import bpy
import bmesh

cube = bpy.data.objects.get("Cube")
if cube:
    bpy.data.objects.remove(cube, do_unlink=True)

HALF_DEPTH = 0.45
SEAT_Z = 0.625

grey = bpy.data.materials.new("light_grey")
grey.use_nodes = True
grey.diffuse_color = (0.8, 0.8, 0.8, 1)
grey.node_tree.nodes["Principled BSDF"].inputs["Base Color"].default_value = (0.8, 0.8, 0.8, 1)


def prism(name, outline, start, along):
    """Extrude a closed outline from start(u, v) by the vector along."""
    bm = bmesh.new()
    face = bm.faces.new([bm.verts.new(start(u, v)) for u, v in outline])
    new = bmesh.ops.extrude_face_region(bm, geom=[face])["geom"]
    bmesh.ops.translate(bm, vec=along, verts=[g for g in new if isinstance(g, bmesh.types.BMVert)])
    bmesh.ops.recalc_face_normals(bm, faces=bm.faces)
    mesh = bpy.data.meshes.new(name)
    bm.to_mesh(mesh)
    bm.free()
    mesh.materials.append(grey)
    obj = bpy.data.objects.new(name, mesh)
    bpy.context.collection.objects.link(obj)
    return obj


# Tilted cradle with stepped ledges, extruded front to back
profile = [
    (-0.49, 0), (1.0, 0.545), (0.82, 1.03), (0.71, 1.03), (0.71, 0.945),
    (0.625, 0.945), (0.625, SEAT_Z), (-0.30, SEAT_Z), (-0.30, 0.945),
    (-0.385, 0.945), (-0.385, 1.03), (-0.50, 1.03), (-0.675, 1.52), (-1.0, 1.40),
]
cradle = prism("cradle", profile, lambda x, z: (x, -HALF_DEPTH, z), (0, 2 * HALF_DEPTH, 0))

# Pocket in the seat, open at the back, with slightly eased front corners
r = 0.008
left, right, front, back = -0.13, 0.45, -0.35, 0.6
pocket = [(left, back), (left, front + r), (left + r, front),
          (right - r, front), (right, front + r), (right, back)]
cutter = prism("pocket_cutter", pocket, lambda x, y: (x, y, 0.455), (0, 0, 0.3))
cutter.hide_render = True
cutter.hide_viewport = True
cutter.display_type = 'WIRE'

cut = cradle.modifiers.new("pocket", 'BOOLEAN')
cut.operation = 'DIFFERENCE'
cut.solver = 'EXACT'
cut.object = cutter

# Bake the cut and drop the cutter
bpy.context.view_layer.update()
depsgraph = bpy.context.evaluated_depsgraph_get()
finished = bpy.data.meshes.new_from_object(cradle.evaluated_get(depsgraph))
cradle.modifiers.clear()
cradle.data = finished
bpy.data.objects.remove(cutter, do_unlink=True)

════════

Copy from the entries only those lines that hold the word "data".

cube = bpy.data.objects.get("Cube")
    bpy.data.objects.remove(cube, do_unlink=True)
grey = bpy.data.materials.new("light_grey")
    mesh = bpy.data.meshes.new(name)
    obj = bpy.data.objects.new(name, mesh)
finished = bpy.data.meshes.new_from_object(cradle.evaluated_get(depsgraph))
cradle.data = finished
bpy.data.objects.remove(cutter, do_unlink=True)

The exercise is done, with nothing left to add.